### Supplied material
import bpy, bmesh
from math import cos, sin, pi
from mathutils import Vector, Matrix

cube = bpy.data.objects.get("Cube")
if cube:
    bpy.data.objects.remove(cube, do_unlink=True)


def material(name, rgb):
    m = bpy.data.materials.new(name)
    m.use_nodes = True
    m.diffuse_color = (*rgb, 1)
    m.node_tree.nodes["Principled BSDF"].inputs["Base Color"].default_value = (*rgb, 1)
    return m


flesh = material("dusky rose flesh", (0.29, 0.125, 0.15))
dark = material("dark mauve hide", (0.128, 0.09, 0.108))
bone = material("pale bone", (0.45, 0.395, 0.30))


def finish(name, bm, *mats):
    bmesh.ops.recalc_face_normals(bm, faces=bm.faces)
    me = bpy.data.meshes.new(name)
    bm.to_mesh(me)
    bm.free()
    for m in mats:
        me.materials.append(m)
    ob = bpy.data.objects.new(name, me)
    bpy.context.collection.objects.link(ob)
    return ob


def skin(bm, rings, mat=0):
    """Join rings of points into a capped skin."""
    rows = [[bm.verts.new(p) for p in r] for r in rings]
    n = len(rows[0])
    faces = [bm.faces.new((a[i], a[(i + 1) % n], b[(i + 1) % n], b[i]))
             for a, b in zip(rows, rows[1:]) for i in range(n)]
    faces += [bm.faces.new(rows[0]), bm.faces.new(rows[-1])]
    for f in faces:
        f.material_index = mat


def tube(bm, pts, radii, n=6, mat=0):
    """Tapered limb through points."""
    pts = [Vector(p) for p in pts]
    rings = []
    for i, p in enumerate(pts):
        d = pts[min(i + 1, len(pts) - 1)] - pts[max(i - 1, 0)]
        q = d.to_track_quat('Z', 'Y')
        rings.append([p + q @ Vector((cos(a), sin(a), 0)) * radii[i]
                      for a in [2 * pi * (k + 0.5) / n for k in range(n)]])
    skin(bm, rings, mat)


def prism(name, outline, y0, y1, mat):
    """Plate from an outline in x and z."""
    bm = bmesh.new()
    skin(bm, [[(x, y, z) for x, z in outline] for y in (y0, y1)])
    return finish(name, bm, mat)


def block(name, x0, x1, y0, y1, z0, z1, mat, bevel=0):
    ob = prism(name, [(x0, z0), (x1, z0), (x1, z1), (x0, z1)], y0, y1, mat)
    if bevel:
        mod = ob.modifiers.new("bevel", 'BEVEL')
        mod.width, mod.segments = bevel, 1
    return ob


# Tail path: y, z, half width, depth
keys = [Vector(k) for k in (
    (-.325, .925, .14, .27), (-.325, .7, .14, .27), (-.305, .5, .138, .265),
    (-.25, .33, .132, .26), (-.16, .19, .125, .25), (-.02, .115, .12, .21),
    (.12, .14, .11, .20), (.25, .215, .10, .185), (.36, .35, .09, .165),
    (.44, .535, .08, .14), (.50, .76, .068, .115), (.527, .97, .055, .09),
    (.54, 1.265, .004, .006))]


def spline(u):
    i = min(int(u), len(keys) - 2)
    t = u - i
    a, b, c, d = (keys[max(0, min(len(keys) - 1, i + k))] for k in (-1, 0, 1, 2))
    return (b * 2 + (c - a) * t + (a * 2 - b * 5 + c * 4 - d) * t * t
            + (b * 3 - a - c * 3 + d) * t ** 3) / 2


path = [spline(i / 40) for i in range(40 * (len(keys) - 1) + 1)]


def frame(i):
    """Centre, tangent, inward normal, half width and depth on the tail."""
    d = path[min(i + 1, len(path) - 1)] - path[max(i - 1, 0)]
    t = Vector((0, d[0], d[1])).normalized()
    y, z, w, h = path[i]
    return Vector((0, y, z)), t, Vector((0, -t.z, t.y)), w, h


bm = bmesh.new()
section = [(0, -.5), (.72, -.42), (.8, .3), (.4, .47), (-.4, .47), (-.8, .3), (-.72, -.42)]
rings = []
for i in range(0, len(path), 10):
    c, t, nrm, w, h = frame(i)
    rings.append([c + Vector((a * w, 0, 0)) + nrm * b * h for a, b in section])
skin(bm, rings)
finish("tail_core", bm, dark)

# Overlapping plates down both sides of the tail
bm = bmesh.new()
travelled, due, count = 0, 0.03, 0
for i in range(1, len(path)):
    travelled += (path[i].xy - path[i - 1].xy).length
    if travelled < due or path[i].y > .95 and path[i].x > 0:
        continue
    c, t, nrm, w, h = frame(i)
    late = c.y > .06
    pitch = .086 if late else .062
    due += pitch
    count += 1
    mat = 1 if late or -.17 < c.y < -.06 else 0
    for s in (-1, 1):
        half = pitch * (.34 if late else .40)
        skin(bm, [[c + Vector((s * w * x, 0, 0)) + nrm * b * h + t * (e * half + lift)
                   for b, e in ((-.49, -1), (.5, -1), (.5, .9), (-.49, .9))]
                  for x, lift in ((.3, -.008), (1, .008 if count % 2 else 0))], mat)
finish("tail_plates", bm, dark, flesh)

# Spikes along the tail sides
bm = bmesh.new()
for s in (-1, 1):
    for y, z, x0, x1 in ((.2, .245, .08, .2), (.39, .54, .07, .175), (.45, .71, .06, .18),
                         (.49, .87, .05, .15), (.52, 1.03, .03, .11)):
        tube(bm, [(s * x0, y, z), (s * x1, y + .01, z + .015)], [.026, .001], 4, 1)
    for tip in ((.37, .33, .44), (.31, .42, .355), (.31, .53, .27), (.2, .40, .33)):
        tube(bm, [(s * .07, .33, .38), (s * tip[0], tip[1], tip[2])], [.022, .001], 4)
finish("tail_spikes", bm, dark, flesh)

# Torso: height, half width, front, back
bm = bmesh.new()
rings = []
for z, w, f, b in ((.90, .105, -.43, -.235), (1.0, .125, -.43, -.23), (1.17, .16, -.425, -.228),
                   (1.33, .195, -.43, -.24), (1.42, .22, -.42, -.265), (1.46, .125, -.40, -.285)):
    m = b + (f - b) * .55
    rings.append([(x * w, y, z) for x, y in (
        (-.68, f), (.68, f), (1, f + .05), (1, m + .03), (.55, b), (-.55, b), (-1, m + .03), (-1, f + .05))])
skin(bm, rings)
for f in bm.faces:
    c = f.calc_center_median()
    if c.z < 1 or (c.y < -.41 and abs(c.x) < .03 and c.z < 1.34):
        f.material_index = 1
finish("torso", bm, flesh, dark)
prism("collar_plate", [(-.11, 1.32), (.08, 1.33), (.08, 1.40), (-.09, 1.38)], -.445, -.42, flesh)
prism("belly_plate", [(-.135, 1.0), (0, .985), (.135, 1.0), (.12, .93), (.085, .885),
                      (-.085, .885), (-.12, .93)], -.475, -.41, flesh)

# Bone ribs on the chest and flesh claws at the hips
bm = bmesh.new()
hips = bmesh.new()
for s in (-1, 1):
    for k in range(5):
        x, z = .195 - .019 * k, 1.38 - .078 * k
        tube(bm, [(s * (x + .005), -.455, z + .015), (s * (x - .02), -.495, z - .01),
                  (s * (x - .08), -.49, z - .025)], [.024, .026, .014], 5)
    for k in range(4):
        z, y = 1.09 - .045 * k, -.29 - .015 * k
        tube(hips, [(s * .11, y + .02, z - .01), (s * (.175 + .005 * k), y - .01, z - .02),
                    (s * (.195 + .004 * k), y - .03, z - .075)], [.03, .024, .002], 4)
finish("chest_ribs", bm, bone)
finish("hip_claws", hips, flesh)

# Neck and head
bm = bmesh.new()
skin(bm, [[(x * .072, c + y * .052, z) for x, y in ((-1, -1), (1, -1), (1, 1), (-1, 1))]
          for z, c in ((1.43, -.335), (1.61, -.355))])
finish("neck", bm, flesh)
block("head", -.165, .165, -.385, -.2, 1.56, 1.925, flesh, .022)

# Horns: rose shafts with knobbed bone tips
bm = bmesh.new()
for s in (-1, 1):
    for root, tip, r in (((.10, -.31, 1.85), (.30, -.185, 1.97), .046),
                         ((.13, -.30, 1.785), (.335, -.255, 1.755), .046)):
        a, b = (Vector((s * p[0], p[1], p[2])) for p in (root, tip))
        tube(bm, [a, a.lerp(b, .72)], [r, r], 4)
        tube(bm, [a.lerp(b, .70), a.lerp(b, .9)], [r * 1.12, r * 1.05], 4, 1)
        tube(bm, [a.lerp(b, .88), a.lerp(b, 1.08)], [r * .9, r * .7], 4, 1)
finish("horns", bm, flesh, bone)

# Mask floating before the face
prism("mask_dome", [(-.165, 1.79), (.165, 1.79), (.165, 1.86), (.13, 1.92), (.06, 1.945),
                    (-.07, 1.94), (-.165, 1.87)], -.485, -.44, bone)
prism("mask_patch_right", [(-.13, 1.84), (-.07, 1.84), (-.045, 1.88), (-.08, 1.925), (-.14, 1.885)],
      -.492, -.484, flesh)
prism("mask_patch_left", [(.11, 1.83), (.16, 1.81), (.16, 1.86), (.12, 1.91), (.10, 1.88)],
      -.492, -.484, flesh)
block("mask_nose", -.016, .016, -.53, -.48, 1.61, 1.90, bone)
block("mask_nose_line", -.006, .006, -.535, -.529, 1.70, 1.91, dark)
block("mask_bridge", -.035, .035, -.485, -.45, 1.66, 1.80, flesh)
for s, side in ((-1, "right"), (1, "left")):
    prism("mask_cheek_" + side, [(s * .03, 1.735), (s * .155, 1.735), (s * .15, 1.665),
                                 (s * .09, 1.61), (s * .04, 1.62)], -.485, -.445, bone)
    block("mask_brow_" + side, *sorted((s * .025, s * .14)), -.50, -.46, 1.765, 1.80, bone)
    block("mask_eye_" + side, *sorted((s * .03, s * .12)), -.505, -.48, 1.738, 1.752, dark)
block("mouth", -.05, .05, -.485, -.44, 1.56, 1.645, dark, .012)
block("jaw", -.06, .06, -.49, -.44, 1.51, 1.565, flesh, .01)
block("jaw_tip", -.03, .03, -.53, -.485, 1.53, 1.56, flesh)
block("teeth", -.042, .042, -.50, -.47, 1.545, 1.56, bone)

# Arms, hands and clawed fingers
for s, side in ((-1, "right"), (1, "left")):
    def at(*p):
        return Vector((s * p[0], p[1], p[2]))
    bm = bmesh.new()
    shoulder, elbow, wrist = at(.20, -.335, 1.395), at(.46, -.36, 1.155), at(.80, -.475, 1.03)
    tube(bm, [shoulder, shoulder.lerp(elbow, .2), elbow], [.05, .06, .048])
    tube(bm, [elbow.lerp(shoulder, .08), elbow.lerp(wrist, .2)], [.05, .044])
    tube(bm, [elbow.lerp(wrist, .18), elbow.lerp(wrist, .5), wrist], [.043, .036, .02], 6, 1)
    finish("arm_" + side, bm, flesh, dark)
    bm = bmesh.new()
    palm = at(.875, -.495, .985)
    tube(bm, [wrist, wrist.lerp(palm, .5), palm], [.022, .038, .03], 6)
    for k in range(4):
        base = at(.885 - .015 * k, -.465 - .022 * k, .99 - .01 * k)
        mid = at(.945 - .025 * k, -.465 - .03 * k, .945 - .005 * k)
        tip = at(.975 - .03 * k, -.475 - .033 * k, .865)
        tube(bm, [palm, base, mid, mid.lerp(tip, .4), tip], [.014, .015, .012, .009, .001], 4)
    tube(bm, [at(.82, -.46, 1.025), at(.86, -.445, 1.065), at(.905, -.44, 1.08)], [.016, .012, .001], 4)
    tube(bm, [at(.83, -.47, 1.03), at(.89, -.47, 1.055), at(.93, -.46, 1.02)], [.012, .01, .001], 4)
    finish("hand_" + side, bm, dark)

### Work required
When the line containing "d = pts[min(i" is reached, include it and stop. Until then, output each line of the entries exactly as given, starting from the first.

### Result
import bpy, bmesh
from math import cos, sin, pi
from mathutils import Vector, Matrix

cube = bpy.data.objects.get("Cube")
if cube:
    bpy.data.objects.remove(cube, do_unlink=True)


def material(name, rgb):
    m = bpy.data.materials.new(name)
    m.use_nodes = True
    m.diffuse_color = (*rgb, 1)
    m.node_tree.nodes["Principled BSDF"].inputs["Base Color"].default_value = (*rgb, 1)
    return m


flesh = material("dusky rose flesh", (0.29, 0.125, 0.15))
dark = material("dark mauve hide", (0.128, 0.09, 0.108))
bone = material("pale bone", (0.45, 0.395, 0.30))


def finish(name, bm, *mats):
    bmesh.ops.recalc_face_normals(bm, faces=bm.faces)
    me = bpy.data.meshes.new(name)
    bm.to_mesh(me)
    bm.free()
    for m in mats:
        me.materials.append(m)
    ob = bpy.data.objects.new(name, me)
    bpy.context.collection.objects.link(ob)
    return ob


def skin(bm, rings, mat=0):
    """Join rings of points into a capped skin."""
    rows = [[bm.verts.new(p) for p in r] for r in rings]
    n = len(rows[0])
    faces = [bm.faces.new((a[i], a[(i + 1) % n], b[(i + 1) % n], b[i]))
             for a, b in zip(rows, rows[1:]) for i in range(n)]
    faces += [bm.faces.new(rows[0]), bm.faces.new(rows[-1])]
    for f in faces:
        f.material_index = mat


def tube(bm, pts, radii, n=6, mat=0):
    """Tapered limb through points."""
    pts = [Vector(p) for p in pts]
    rings = []
    for i, p in enumerate(pts):
        d = pts[min(i + 1, len(pts) - 1)] - pts[max(i - 1, 0)]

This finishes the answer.